Entries follow. Give back exactly the lines starting at the one containing "(.06, .178), SLATE, .01)" and ending at the one containing "(.02, .165), SLATE, .02)", and no other lines.

⁂

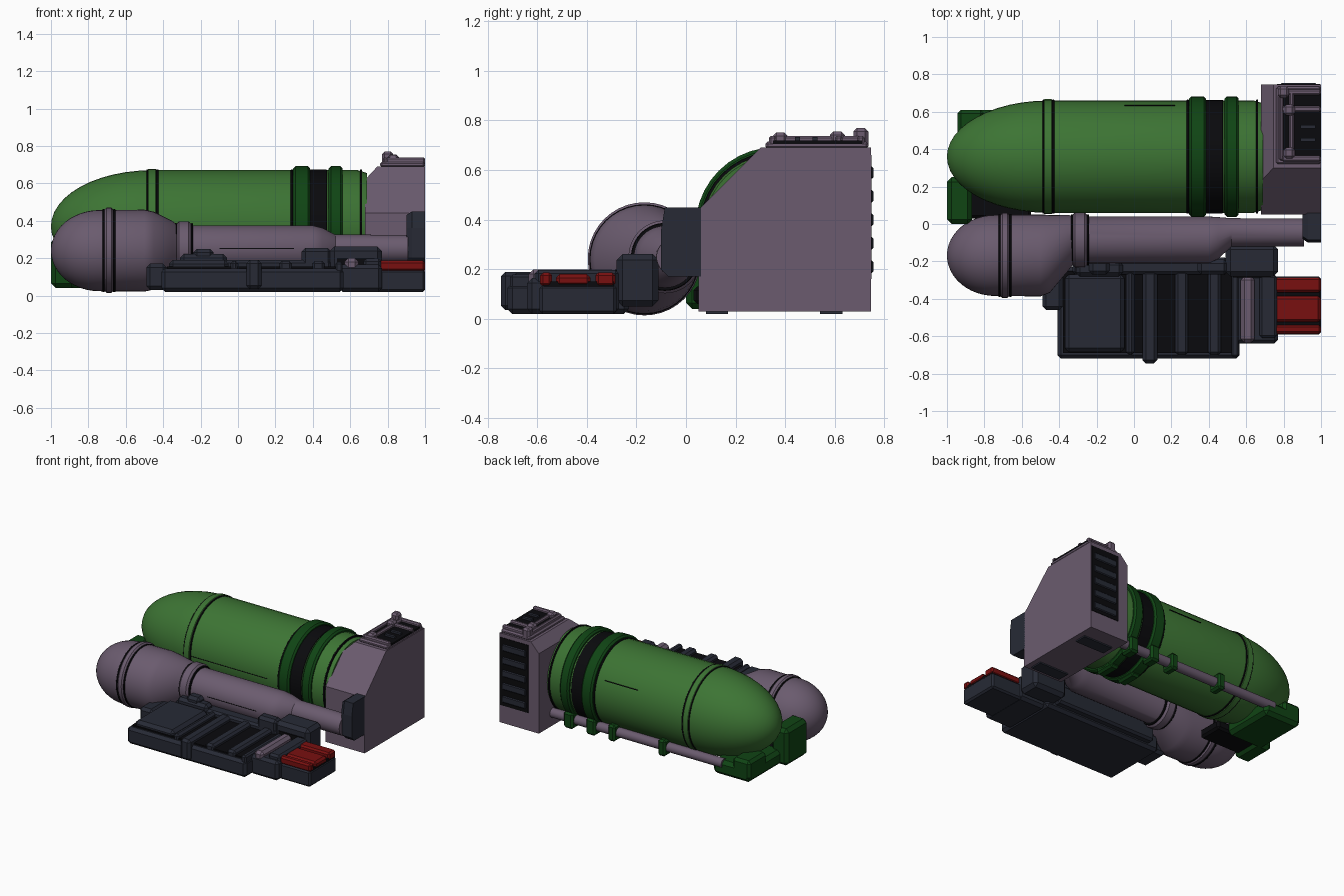
import bpy, bmesh, math

if "Cube" in bpy.data.objects:
    bpy.data.objects.remove(bpy.data.objects["Cube"])


def material(name, r, g, b):
    m = bpy.data.materials.new(name)
    m.diffuse_color = (r, g, b, 1)
    m.use_nodes = True
    m.node_tree.nodes["Principled BSDF"].inputs["Base Color"].default_value = m.diffuse_color
    return m


GREEN = material("leaf green", .046, .175, .034)
DKGREEN = material("dark green", .005, .058, .007)
PURPLE = material("dusty purple", .145, .105, .157)
SLATE = material("slate", .020, .023, .036)
BLACK = material("black", .003, .003, .004)
RED = material("red", .19, .005, .005)


def finish(name, bm, mat, smooth=False):
    bmesh.ops.recalc_face_normals(bm, faces=bm.faces)
    me = bpy.data.meshes.new(name)
    bm.to_mesh(me)
    bm.free()
    me.materials.append(mat)
    ob = bpy.data.objects.new(name, me)
    bpy.context.collection.objects.link(ob)
    if smooth:
        bpy.ops.object.select_all(action='DESELECT')
        ob.select_set(True)
        bpy.context.view_layer.objects.active = ob
        bpy.ops.object.shade_smooth_by_angle(angle=math.radians(30))
    return ob


def box(name, x, y, z, mat, bevel=0.0):
    bm = bmesh.new()
    bmesh.ops.create_cube(bm, size=1)
    for v in bm.verts:
        for i, (lo, hi) in enumerate((x, y, z)):
            v.co[i] = hi if v.co[i] > 0 else lo
    if bevel:
        bmesh.ops.bevel(bm, geom=bm.edges[:], offset=bevel, segments=1, affect='EDGES')
    return finish(name, bm, mat)


def skin(name, rings, mat, smooth=False):
    """Join rings of equal point count and cap both ends."""
    bm = bmesh.new()
    loops = [[bm.verts.new(p) for p in ring] for ring in rings]
    n = len(loops[0])
    for a, b in zip(loops, loops[1:]):
        for i in range(n):
            bm.faces.new((a[i], a[(i + 1) % n], b[(i + 1) % n], b[i]))
    bm.faces.new(loops[0])
    bm.faces.new(loops[-1])
    return finish(name, bm, mat, smooth)


def tube(name, sections, mat, n=40):
    """Round body along x; each section is (x, radius, centre y, centre z)."""
    return skin(name, [[(x, cy + r * math.cos(2 * math.pi * i / n),
                         cz + r * math.sin(2 * math.pi * i / n)) for i in range(n)]
                       for x, r, cy, cz in sections], mat, True)


def band(name, x0, x1, r, cy, cz, mat, c=.012):
    tube(name, [(x0, r - c, cy, cz), (x0 + c, r, cy, cz),
                (x1 - c, r, cy, cz), (x1, r - c, cy, cz)], mat)


def dome(tip, base, r, cy, cz, steps=12):
    angles = [math.pi / 2 * i / steps for i in range(steps + 1)]
    return [(base + (tip - base) * math.cos(a), max(r * math.sin(a), .004), cy, cz)
            for a in angles]


# Large tank
TY, TZ = .36, .37
tube("large_tank", dome(-1, -.46, .3, TY, TZ) + [(.64, .3, TY, TZ), (.69, .285, TY, TZ)], GREEN)
band("tank_seam_ring", -.485, -.435, .307, TY, TZ, GREEN, .006)
for x in (-.488, -.438, .282, .652):
    band("tank_seam", x, x + .012, .3045, TY, TZ, BLACK, .002)
band("tank_dark_sleeve", .38, .475, .3035, TY, TZ, BLACK, .002)
band("tank_band_wide", .295, .385, .322, TY, TZ, DKGREEN)
band("tank_band_narrow", .485, .56, .322, TY, TZ, DKGREEN)
box("tank_side_line", (-.43, .2), (.058, .064), (.36, .364), BLACK)
box("tank_top_line", (-.05, .22), (TY + .27, TY + .276), (.5, .504), BLACK)

# Small tank narrowing to a pipe
BY, BZ, PY, PZ = -.168, .24, -.085, .25
tube("small_tank", dome(-1, -.74, .217, BY, BZ) +
     [(-.5, .219, BY, BZ), (-.45, .208, BY + .008, BZ), (-.35, .148, PY - .015, PZ),
      (-.32, .125, PY, PZ), (.40, .125, PY, PZ), (.45, .112, -.075, .25),
      (.52, .076, -.045, .25), (.91, .074, -.045, .25)], PURPLE)
band("small_tank_ring", -.715, -.665, .228, BY, BZ + .002, PURPLE)
for x in (-.725, -.667):
    band("small_tank_seam", x, x + .012, .222, BY, BZ, BLACK, .002)
band("pipe_collar", -.33, -.25, .147, PY, PZ, PURPLE, .015)
for x in (-.338, -.252):
    band("pipe_collar_seam", x, x + .012, .137, PY, PZ, BLACK, .003)
box("pipe_line", (-.1, .3), (-.212, -.206), (.25, .254), BLACK)

# Pipe socket against the housing
skin("pipe_socket", [[(x, y, z) for y, z in
     ((-.1 + i, .2), (-.07 + i, .17), (.06, .17), (.06, .45 - i), (-.085 + i, .45 - i), (-.1 + i, .36))]
     for x, i in ((.9, .02), (.93, 0), (1, 0))], SLATE)

# Housing with slanted front edge and sloped shoulder
skin("housing", [[(x, y, z) for y, z in
     ((.05, .03), (.05, .44), (.30 - d, .69 - d), (.745, .69 - d), (.745, .03))]
     for x, d in ((.68, .07), (.745, 0), (1, 0))], PURPLE)
for y in ((.08, .17), (.54, .63)):
    box("housing_foot", (.72, .96), y, (.02, .05), SLATE)

# Vent on top of the housing
box("vent_base", (.76, 1), (.32, .735), (.685, .715), PURPLE, .01)
box("vent_recess", (.79, 1), (.35, .71), (.70, .719), BLACK)
for y in ((.335, .365), (.60, .63), (.69, .72)):
    box("vent_rail", (.79, 1), y, (.70, .738), PURPLE, .008)
for x in ((.775, .80), (.83, .855)):
    box("vent_side", x, (.34, .71), (.70, .738), PURPLE, .008)
for y in (.44, .51):
    box("vent_slat", (.89, .97), (y, y + .02), (.70, .733), SLATE)
for x, y, z in ((.80, .705, .77), (.83, .38, .752), (.83, .61, .755)):
    box("vent_post", (x - .03, x + .03), (y - .03, y + .03), (.69, z), PURPLE, .014)

# Louvres on the back of the housing
box("louvre_panel", (.765, .995), (.735, .7485), (.16, .66), BLACK)
for i in range(5):
    z = .185 + i * .095
    box("louvre", (.785, .975), (.735, .755), (z, z + .05), SLATE, .006)

# Feed rod under the tank with clips
RY, RZ = .585, .125
tube("feed_rod", [(-.72, .034, RY, RZ), (.7, .034, RY, RZ)], PURPLE, 16)
for x in (-.24, .17, .34, .522):
    w = .03 if x < .3 else .038
    box("rod_clip", (x - w, x + w), (RY - .055, RY + .05), (RZ - .06, RZ + .06), DKGREEN, .014)
for x in (.34, .522):
    box("band_foot", (x - .037, x + .037), (.27, .43), (.035, .1), DKGREEN, .014)

# Corner bracket under the tank nose
box("bracket_upright", (-1, -.865), (0, .25), (.04, .31), DKGREEN, .025)
box("bracket_floor", (-.945, -.64), (.2, .61), (.04, .15), DKGREEN, .025)
box("bracket_rear", (-.945, -.8), (.4, .61), (.06, .2), DKGREEN, .02)
box("bracket_plate", (-.9, -.55), (.03, .22), (.06, .13), BLACK, .015)

# Ribbed base module
box("base_body", (-.41, .565), (-.72, -.23), (.02, .145), SLATE, .02)
box("base_recess", (-.38, .55), (-.69, -.25), (.12, .156), BLACK)
box("base_cover", (-.37, -.05), (-.685, -.27), (.12, .19), SLATE, .022)
for x, w in ((-.02, .022), (.255, .035), (.43, .035)):
    box("base_rib", (x - w, x + w), (-.7, -.25), (.12, .185), SLATE, .015)
box("base_clasp", (.045, .125), (-.745, -.25), (.035, .19), SLATE, .018)
box("base_end_rib", (.52, .56), (-.71, -.25), (.06, .178), SLATE, .01)
box("base_left_block", (-.49, -.38), (-.46, -.25), (.03, .17), SLATE, .02)
box("base_inner_rail", (-.33, .5), (-.27, -.18), (.05, .19), SLATE, .015)
box("base_left_clamp", (-.31, -.06), (-.28, -.2), (.1, .222), SLATE, .02)
box("base_left_knuckle", (-.24, -.13), (-.27, -.19), (.15, .25), SLATE, .02)

# Coupling block and strap
box("coupling", (.49, .77), (-.28, -.11), (.05, .262), SLATE, .025)
box("coupling_hook", (.34, .5), (-.27, -.19), (.1, .255), SLATE, .02)
box("coupling_bar", (.53, .73), (-.286, -.27), (.1, .2), BLACK)
box("end_block", (.54, .77), (-.64, -.27), (.02, .165), SLATE, .02)
box("strap", (.57, .645), (-.635, -.28), (.1, .2), PURPLE, .02)
box("end_ridge", (.67, .765), (-.61, -.27), (.1, .197), SLATE, .015)

# Red connector
box("connector_tray", (.74, 1), (-.59, -.28), (.02, .137), SLATE, .012)
box("connector_bed", (.75, .995), (-.575, -.29), (.13, .15), BLACK)
box("connector_centre", (.75, 1), (-.525, -.385), (.13, .18), RED, .015)
for y in ((-.588, -.54), (-.365, -.285)):
    box("connector_rail", (.75, 1), y, (.13, .187), RED, .012)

⁂

Completed exercise:
box("base_end_rib", (.52, .56), (-.71, -.25), (.06, .178), SLATE, .01)
box("base_left_block", (-.49, -.38), (-.46, -.25), (.03, .17), SLATE, .02)
box("base_inner_rail", (-.33, .5), (-.27, -.18), (.05, .19), SLATE, .015)
box("base_left_clamp", (-.31, -.06), (-.28, -.2), (.1, .222), SLATE, .02)
box("base_left_knuckle", (-.24, -.13), (-.27, -.19), (.15, .25), SLATE, .02)

# Coupling block and strap
box("coupling", (.49, .77), (-.28, -.11), (.05, .262), SLATE, .025)
box("coupling_hook", (.34, .5), (-.27, -.19), (.1, .255), SLATE, .02)
box("coupling_bar", (.53, .73), (-.286, -.27), (.1, .2), BLACK)
box("end_block", (.54, .77), (-.64, -.27), (.02, .165), SLATE, .02)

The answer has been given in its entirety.